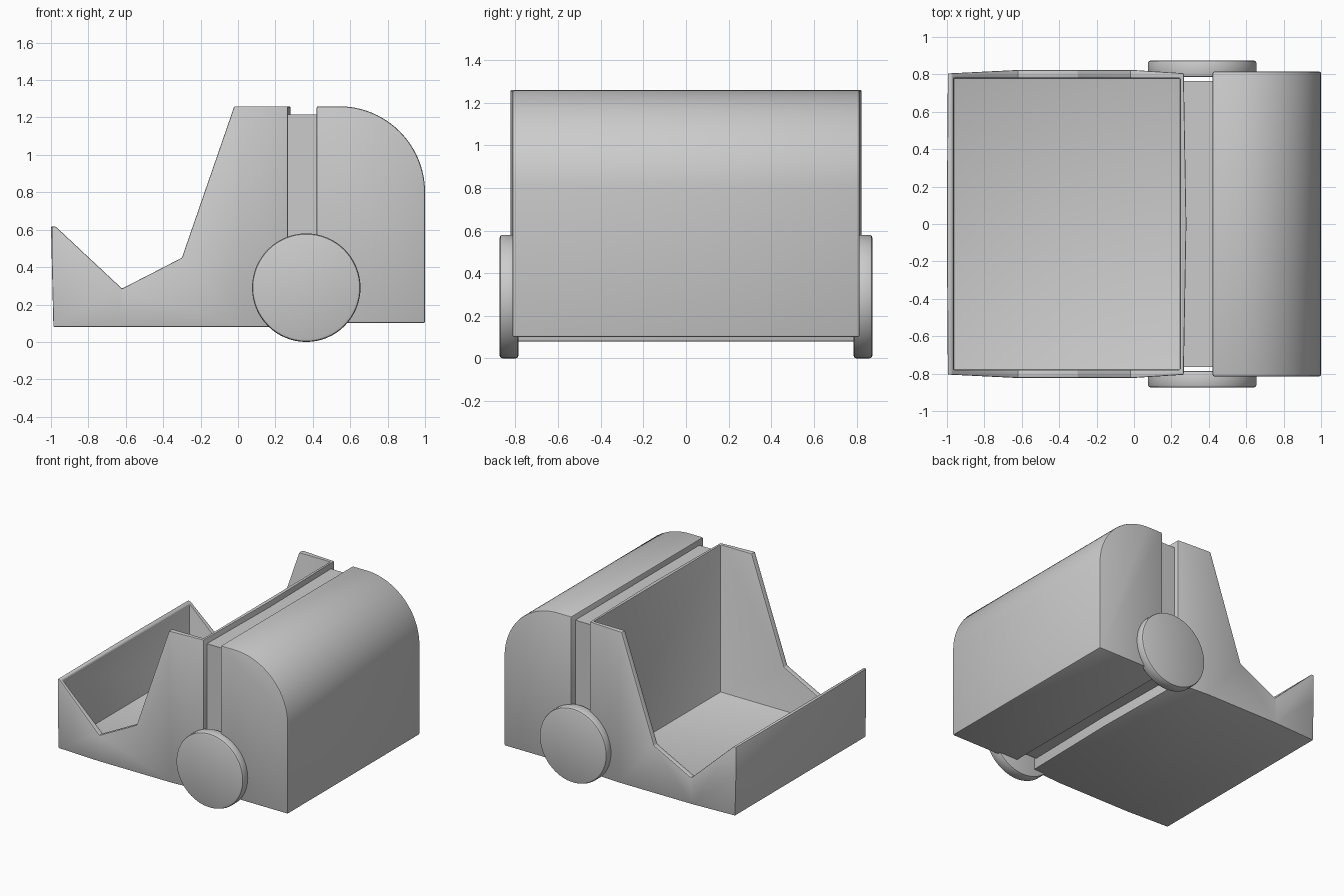
import bpy, bmesh, math
from mathutils import Vector

if "Cube" in bpy.data.objects:
    bpy.data.objects.remove(bpy.data.objects["Cube"])


def prism(name, points, direction):
    """Closed solid made by extruding a planar outline along a direction."""
    bm = bmesh.new()
    face = bm.faces.new([bm.verts.new(p) for p in points])
    ext = bmesh.ops.extrude_face_region(bm, geom=[face])
    verts = [g for g in ext["geom"] if isinstance(g, bmesh.types.BMVert)]
    bmesh.ops.translate(bm, verts=verts, vec=Vector(direction))
    bmesh.ops.recalc_face_normals(bm, faces=bm.faces)
    mesh = bpy.data.meshes.new(name)
    bm.to_mesh(mesh)
    bm.free()
    ob = bpy.data.objects.new(name, mesh)
    bpy.context.collection.objects.link(ob)
    return ob


def side_prism(name, outline, half):
    return prism(name, [(x, -half, z) for x, z in outline], (0, 2 * half, 0))


def cut(ob, cutter, operation):
    mod = ob.modifiers.new(operation.title(), "BOOLEAN")
    mod.operation = operation
    mod.solver = "EXACT"
    mod.object = cutter
    bpy.ops.object.select_all(action="DESELECT")
    ob.select_set(True)
    bpy.context.view_layer.objects.active = ob
    bpy.ops.object.modifier_apply(modifier=mod.name)
    bpy.data.objects.remove(cutter, do_unlink=True)


def finish(ob, width):
    mod = ob.modifiers.new("Bevel", "BEVEL")
    mod.width = width
    mod.segments = 2
    mod.limit_method = "ANGLE"
    mod.angle_limit = math.radians(35)
    bpy.ops.object.select_all(action="DESELECT")
    ob.select_set(True)
    bpy.context.view_layer.objects.active = ob
    bpy.ops.object.modifier_apply(modifier=mod.name)
    bpy.ops.object.shade_smooth_by_angle(angle=math.radians(30))


# Open tray: side outline, trimmed to a slightly bulging plan, then hollowed
tray = side_prism("open_tray", [
    (-0.987, 0.08), (0.29, 0.08), (0.29, 1.26), (-0.02, 1.26),
    (-0.30, 0.45), (-0.62, 0.285), (-0.975, 0.617), (-1.0, 0.617)], 1.0)
half_plan = [(0.266, 0.806), (0.0, 0.823), (-0.63, 0.823), (-0.995, 0.805)]
plan = ([(0.28, 0)] + half_plan + [(-1.001, 0)]
        + [(x, -y) for x, y in reversed(half_plan)])
cut(tray, prism("plan_cutter", [(x, y, -0.5) for x, y in plan], (0, 0, 2.5)),
    "INTERSECT")
cut(tray, side_prism("hollow_cutter", [
    (-0.965, 0.11), (0.248, 0.11), (0.248, 2), (-0.965, 2)], 0.78),
    "DIFFERENCE")
finish(tray, 0.006)

# Solid block with a large rounded top edge
arc = [(0.54 + 0.46 * math.cos(a), 0.80 + 0.46 * math.sin(a))
       for a in (math.pi / 2 * i / 24 for i in range(25))]
block = side_prism("rounded_block",
                   [(0.42, 0.10), (1.0, 0.10)] + arc + [(0.42, 1.26)], 0.815)
finish(block, 0.01)

# Recessed core joining the tray and the block
core = side_prism("joining_core", [
    (0.26, 0.16), (0.43, 0.16), (0.43, 1.215), (0.26, 1.215)], 0.765)

# Wheels
for side, label in ((-1, "front"), (1, "back")):
    circle = [(0.365 + 0.29 * math.cos(a), side * 0.785,
               0.29 + 0.29 * math.sin(a))
              for a in (2 * math.pi * i / 64 for i in range(64))]
    wheel = prism(label + "_wheel", circle, (0, side * 0.09, 0))
    finish(wheel, 0.015)
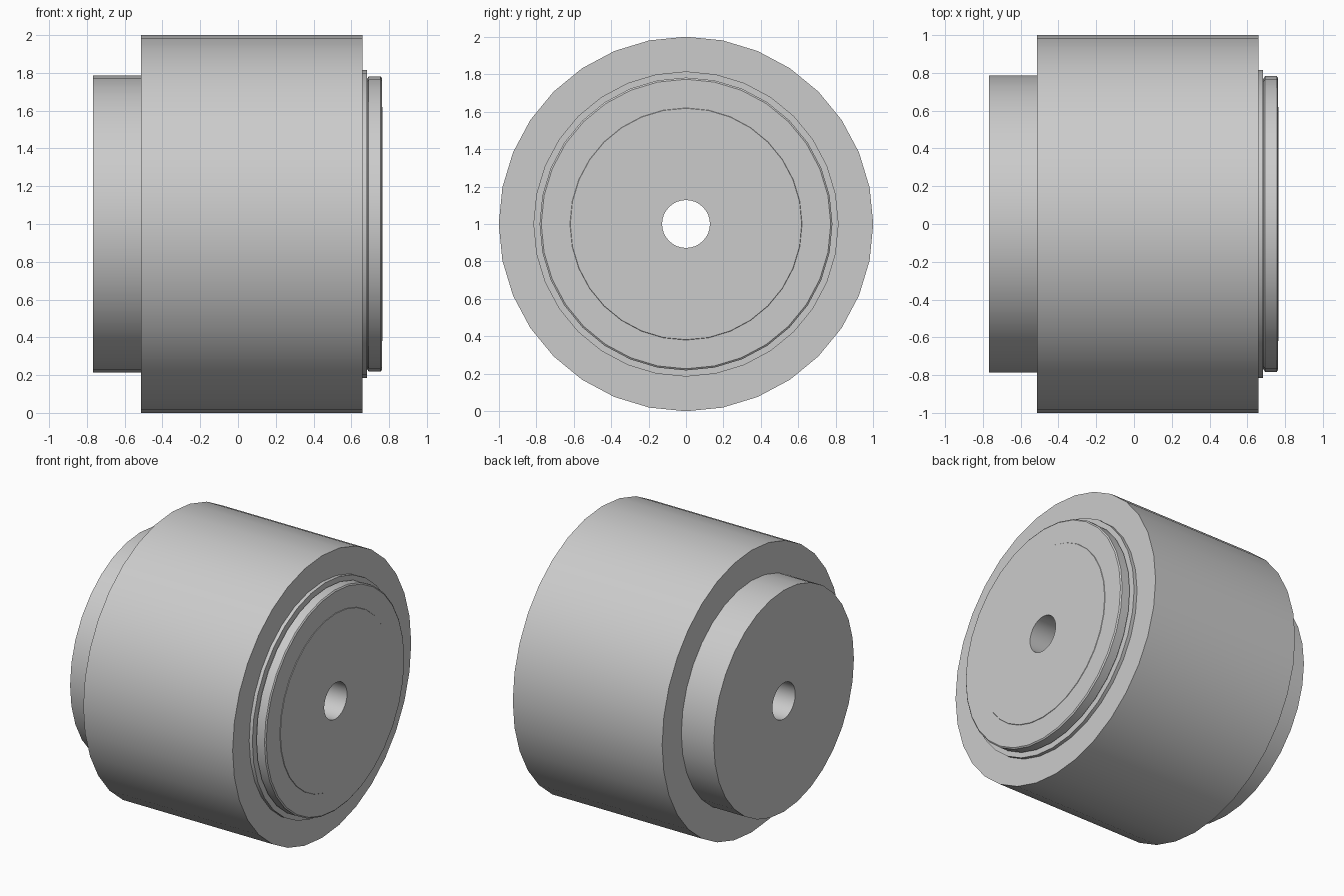
import bpy
import bmesh
from math import cos, sin, pi, radians

cube = bpy.data.objects.get("Cube")
if cube:
    bpy.data.objects.remove(cube, do_unlink=True)

SEGMENTS = 32
BORE = 0.128

grey = bpy.data.materials.new("plain grey")
grey.use_nodes = True
GREY = (0.6, 0.6, 0.6, 1)
grey.diffuse_color = GREY
grey.node_tree.nodes["Principled BSDF"].inputs["Base Color"].default_value = GREY


def lathe(name, profile):
    """Spin a closed (x, radius) profile around the horizontal axle."""
    bm = bmesh.new()
    rings = []
    for i in range(SEGMENTS):
        a = 2 * pi * i / SEGMENTS
        rings.append([bm.verts.new((x, r * sin(a), 1 + r * cos(a))) for x, r in profile])
    n = len(profile)
    for i, ring in enumerate(rings):
        after = rings[(i + 1) % SEGMENTS]
        for j in range(n):
            k = (j + 1) % n
            bm.faces.new((ring[j], ring[k], after[k], after[j]))
    bmesh.ops.recalc_face_normals(bm, faces=bm.faces)
    mesh = bpy.data.meshes.new(name)
    bm.to_mesh(mesh)
    bm.free()
    mesh.materials.append(grey)
    obj = bpy.data.objects.new(name, mesh)
    bpy.context.collection.objects.link(obj)
    bpy.ops.object.select_all(action="DESELECT")
    obj.select_set(True)
    bpy.context.view_layer.objects.active = obj
    bpy.ops.object.shade_smooth_by_angle(angle=radians(30))
    return obj


# Wide outer drum
lathe("outer_drum", [(-0.513, 0.785), (-0.513, 1), (0.658, 1), (0.658, 0.785)])

# Thin raised collar on the left face
lathe("collar", [(0.658, 0.77), (0.658, 0.815), (0.683, 0.815), (0.683, 0.77)])

# Bored core: plain hub, shallow groove, bevelled cap with a slightly raised centre
lathe("bored_core", [
    (-0.767, BORE), (-0.767, 0.785), (0.658, 0.785), (0.658, 0.77),
    (0.686, 0.77), (0.692, 0.782), (0.755, 0.782), (0.762, 0.773),
    (0.762, 0.62), (0.765, 0.618), (0.765, BORE),
])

□ □ □ □ □ □ □

### Exercise:
Look over the listing above and copy each line that contains "collection".

### Reply to the exercise:
    bpy.context.collection.objects.link(ob)
    bpy.context.collection.objects.link(obj)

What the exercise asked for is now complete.